(LISTED RECORDS)

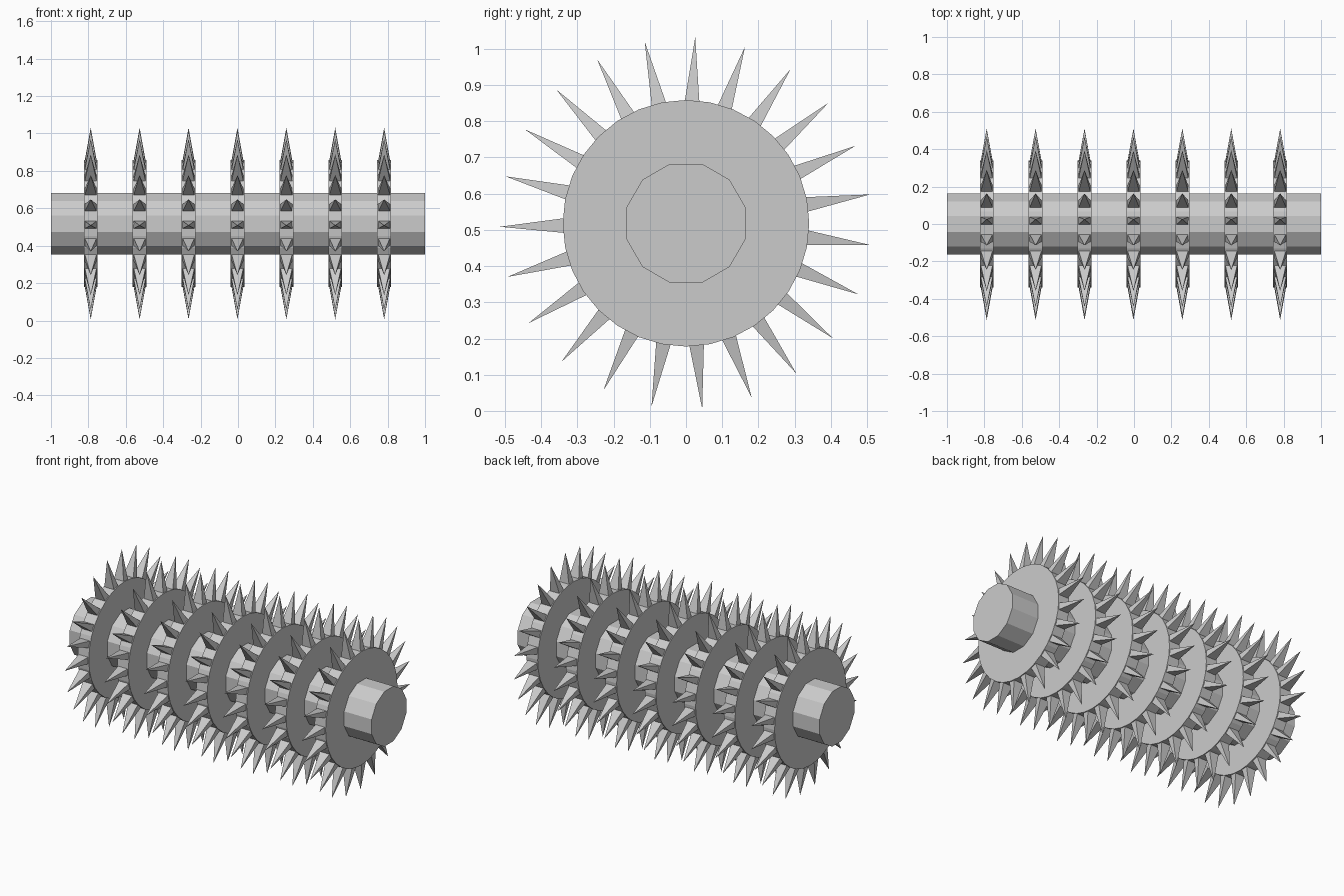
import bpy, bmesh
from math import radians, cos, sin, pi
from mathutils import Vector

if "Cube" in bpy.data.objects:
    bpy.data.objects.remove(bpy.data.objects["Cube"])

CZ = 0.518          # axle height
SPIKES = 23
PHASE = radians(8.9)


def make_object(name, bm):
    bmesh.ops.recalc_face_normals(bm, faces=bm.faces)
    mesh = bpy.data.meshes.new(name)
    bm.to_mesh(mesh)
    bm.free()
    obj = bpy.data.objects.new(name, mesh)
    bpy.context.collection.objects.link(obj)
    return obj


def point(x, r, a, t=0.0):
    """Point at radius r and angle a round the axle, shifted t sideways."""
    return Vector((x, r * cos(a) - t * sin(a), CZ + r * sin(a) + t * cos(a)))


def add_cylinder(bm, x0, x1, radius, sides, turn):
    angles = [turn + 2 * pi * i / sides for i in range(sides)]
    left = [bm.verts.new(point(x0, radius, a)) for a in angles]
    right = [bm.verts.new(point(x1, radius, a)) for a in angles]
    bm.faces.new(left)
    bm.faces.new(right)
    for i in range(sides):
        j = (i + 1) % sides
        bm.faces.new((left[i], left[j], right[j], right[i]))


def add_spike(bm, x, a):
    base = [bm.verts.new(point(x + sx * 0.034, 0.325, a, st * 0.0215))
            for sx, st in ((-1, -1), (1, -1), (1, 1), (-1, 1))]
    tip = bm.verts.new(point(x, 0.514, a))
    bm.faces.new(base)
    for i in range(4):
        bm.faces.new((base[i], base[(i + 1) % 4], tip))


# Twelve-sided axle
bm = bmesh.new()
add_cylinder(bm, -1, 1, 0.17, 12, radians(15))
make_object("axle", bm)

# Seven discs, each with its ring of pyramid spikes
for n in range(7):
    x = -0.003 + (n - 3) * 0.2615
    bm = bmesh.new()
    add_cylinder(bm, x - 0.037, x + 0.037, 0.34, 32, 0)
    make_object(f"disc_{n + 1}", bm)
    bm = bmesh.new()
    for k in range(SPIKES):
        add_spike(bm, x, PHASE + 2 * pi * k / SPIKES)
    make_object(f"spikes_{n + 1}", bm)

(End LISTED RECORDS)

TASK INSTRUCTIONS:
Could you write out the whole listing exactly, skipping every picture?

YOUR RESPONSE:
import bpy, bmesh
from math import radians, cos, sin, pi
from mathutils import Vector

if "Cube" in bpy.data.objects:
    bpy.data.objects.remove(bpy.data.objects["Cube"])

CZ = 0.518          # axle height
SPIKES = 23
PHASE = radians(8.9)


def make_object(name, bm):
    bmesh.ops.recalc_face_normals(bm, faces=bm.faces)
    mesh = bpy.data.meshes.new(name)
    bm.to_mesh(mesh)
    bm.free()
    obj = bpy.data.objects.new(name, mesh)
    bpy.context.collection.objects.link(obj)
    return obj


def point(x, r, a, t=0.0):
    """Point at radius r and angle a round the axle, shifted t sideways."""
    return Vector((x, r * cos(a) - t * sin(a), CZ + r * sin(a) + t * cos(a)))


def add_cylinder(bm, x0, x1, radius, sides, turn):
    angles = [turn + 2 * pi * i / sides for i in range(sides)]
    left = [bm.verts.new(point(x0, radius, a)) for a in angles]
    right = [bm.verts.new(point(x1, radius, a)) for a in angles]
    bm.faces.new(left)
    bm.faces.new(right)
    for i in range(sides):
        j = (i + 1) % sides
        bm.faces.new((left[i], left[j], right[j], right[i]))


def add_spike(bm, x, a):
    base = [bm.verts.new(point(x + sx * 0.034, 0.325, a, st * 0.0215))
            for sx, st in ((-1, -1), (1, -1), (1, 1), (-1, 1))]
    tip = bm.verts.new(point(x, 0.514, a))
    bm.faces.new(base)
    for i in range(4):
        bm.faces.new((base[i], base[(i + 1) % 4], tip))


# Twelve-sided axle
bm = bmesh.new()
add_cylinder(bm, -1, 1, 0.17, 12, radians(15))
make_object("axle", bm)

# Seven discs, each with its ring of pyramid spikes
for n in range(7):
    x = -0.003 + (n - 3) * 0.2615
    bm = bmesh.new()
    add_cylinder(bm, x - 0.037, x + 0.037, 0.34, 32, 0)
    make_object(f"disc_{n + 1}", bm)
    bm = bmesh.new()
    for k in range(SPIKES):
        add_spike(bm, x, PHASE + 2 * pi * k / SPIKES)
    make_object(f"spikes_{n + 1}", bm)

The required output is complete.